In Afghanistan, for instance, CAAs aren’t used to train and advise the entire Afghan Air Force. Instead, the advisers focus on supporting Afghanistan’s Special Mission Wing — an elite cohort of Afghan pilots who conduct rotary-wing and fixed-wing intelligence, reconnaissance and surveillance for all Afghan special operations forces.
“[Train Advise Assist Command]-Air is the conventional force air adviser element, charged with training, advising, and assisting the Afghan Air Force at large,” Nave said. “Having said that, throughout the years, we have had some CAAs who have deployed in support of TAAC-Air as individuals, but that was a function of AFSOC’s normal levy to support [Air Forces Central Command], not as a CAA-specific tasking.”

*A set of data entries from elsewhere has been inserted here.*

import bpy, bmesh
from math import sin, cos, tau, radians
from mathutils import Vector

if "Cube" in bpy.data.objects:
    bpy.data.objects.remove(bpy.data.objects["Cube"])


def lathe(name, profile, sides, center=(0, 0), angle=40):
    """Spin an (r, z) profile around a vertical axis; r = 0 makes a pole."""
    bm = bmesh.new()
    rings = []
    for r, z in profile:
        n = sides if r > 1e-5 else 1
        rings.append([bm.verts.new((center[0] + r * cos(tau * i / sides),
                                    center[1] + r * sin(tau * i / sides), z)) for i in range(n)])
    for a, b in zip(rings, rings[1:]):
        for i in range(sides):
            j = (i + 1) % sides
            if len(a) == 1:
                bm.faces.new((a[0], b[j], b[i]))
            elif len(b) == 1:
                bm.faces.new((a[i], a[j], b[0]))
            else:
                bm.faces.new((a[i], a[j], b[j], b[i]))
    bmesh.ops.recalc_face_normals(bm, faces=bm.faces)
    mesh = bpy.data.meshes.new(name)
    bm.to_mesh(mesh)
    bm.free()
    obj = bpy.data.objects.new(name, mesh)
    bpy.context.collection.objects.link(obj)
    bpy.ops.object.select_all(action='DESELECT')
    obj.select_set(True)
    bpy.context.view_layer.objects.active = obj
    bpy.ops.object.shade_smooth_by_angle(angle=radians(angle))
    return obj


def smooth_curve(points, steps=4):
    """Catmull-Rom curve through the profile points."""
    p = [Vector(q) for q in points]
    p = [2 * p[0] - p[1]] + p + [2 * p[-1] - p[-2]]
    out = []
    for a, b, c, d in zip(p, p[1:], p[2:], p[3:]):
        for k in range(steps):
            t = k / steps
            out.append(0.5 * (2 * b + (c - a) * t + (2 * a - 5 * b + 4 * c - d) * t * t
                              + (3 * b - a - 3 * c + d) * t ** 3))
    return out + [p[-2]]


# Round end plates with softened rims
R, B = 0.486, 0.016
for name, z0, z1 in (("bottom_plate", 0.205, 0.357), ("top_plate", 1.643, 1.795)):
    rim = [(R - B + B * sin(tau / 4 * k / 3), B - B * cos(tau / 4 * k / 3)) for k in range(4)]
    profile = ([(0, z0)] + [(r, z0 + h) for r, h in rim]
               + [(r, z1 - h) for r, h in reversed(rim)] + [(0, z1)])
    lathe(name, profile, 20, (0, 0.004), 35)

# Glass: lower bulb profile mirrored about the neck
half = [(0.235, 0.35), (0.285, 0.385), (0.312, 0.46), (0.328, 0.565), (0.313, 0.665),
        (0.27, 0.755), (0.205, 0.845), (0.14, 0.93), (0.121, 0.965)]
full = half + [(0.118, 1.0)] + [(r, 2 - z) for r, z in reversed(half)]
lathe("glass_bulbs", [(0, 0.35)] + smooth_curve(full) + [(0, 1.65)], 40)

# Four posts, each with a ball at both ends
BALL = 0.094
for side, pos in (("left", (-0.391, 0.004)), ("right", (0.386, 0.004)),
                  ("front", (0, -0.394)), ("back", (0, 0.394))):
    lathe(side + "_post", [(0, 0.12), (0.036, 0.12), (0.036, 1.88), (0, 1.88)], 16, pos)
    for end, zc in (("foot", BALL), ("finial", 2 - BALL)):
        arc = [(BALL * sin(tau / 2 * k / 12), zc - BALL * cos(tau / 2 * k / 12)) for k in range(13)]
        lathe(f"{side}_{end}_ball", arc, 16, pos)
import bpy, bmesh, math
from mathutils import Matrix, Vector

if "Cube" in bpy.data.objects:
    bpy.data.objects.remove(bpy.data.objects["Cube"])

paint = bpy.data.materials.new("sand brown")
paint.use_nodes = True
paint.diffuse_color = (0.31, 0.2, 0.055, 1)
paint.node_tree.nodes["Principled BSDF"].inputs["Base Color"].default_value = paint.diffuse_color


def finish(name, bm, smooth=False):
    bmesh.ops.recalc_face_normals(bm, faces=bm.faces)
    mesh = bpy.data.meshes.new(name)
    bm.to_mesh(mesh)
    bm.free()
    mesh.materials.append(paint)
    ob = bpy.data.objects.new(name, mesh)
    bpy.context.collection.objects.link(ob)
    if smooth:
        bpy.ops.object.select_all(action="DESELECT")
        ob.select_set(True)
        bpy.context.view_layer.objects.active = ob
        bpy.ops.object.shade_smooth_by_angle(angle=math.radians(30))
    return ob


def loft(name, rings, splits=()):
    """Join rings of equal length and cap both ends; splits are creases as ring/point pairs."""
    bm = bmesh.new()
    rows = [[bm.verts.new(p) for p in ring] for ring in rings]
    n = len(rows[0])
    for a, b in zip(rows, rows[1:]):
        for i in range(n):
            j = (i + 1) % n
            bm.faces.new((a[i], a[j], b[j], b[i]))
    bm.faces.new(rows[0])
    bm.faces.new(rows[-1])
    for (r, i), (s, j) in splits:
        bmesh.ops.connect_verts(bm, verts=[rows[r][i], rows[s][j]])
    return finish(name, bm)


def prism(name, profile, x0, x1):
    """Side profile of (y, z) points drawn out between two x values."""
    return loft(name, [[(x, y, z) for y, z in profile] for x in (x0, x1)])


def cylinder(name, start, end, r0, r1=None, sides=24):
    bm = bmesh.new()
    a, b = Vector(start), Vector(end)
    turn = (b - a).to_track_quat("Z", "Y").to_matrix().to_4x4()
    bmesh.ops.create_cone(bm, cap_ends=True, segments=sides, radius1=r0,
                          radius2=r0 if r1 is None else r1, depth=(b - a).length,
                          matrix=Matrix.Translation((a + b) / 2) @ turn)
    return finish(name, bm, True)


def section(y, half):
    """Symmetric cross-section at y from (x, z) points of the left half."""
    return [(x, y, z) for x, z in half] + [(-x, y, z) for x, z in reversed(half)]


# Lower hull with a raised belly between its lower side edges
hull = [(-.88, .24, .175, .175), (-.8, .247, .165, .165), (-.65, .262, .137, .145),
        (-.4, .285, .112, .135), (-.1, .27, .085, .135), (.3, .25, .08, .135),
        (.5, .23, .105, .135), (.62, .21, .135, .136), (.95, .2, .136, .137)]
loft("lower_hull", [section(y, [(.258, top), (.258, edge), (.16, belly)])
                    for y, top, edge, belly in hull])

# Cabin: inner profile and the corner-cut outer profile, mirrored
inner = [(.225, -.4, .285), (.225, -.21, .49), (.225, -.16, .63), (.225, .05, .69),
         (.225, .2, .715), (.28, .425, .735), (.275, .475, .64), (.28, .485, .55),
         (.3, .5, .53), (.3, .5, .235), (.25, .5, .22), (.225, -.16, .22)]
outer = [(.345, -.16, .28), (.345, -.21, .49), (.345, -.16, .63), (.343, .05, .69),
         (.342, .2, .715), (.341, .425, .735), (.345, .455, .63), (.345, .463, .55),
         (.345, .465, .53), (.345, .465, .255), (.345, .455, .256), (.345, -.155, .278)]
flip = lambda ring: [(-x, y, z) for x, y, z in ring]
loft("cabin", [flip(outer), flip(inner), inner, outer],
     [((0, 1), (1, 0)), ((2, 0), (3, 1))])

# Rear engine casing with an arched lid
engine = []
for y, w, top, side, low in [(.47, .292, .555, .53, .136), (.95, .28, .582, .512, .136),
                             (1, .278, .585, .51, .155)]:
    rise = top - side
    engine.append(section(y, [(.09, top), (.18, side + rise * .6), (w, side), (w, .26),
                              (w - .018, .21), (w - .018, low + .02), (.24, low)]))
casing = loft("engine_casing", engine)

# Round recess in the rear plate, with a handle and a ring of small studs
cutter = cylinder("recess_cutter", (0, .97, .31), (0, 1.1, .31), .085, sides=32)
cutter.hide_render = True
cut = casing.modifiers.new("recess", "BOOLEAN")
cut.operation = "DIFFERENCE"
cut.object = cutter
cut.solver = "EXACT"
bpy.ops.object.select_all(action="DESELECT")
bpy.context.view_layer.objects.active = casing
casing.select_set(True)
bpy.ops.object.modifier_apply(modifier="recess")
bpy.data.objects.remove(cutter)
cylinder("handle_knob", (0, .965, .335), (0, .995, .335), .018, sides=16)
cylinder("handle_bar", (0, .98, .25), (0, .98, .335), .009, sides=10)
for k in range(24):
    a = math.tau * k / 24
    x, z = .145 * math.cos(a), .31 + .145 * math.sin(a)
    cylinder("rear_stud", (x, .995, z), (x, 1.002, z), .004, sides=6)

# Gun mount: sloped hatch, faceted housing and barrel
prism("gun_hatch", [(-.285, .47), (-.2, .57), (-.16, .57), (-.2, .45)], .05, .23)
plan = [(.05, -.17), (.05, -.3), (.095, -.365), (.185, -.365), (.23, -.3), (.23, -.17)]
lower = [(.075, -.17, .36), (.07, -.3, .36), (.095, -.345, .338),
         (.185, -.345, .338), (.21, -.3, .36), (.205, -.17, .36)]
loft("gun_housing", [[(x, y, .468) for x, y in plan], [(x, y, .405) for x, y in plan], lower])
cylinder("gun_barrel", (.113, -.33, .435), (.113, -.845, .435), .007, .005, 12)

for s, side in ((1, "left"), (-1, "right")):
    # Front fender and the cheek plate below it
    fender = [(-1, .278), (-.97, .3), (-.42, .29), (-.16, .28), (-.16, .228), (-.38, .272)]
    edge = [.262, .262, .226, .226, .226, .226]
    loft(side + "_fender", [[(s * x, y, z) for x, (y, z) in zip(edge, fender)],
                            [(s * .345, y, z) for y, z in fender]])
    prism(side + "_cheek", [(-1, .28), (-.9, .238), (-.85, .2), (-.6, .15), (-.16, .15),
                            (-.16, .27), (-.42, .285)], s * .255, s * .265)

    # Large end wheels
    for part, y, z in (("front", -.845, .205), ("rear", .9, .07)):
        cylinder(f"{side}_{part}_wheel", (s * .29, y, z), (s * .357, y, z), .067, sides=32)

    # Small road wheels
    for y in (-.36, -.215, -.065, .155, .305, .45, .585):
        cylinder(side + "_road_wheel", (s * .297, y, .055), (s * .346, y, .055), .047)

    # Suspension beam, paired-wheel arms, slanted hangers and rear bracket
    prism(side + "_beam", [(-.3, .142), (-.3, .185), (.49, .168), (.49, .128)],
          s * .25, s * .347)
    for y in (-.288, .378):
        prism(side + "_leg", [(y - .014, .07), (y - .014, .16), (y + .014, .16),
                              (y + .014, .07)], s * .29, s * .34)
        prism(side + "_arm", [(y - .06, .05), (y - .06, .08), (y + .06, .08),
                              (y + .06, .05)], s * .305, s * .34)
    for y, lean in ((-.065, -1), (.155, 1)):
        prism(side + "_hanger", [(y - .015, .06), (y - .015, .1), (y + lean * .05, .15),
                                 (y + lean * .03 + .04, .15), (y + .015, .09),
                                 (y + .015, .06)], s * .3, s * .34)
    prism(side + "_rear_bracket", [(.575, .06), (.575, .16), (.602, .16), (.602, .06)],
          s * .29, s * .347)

Over the past several years, the demand for these advisers among partner nations has exploded. Because of this, the CAA presence is finally growing to meet the mission across the various geographic combatant commands.
Due to the unique nature of their mission, advisers tend to operate non-standard aircraft that are more likely to be found in a host nation’s air force inventory than their own.
One such aircraft is the C-145A, a twin-engine plane capable of short takeoff and landings on unprepared runways, according to the Air Force.
In order to apply for the CAA career field, airmen must already be highly rated in their current Air Force Specialty Code, prove language proficiency on the defense language aptitude battery, have excellent physical fitness scores, and be willing to enmesh themselves in foreign cultures.
Airmen in 18 AFSCs are eligible to apply for CAA training. They include special operations pilot, combat systems officer, air liaison officer, intelligence analyst, security forces and general medical officer, among others.
Kyle Rempfer is an editor and reporter who has covered combat operations, criminal cases, foreign military assistance and training accidents. Before entering journalism, Kyle served in U.S. Air Force Special Tactics and deployed in 2014 to Paktika Province, Afghanistan, and Baghdad, Iraq.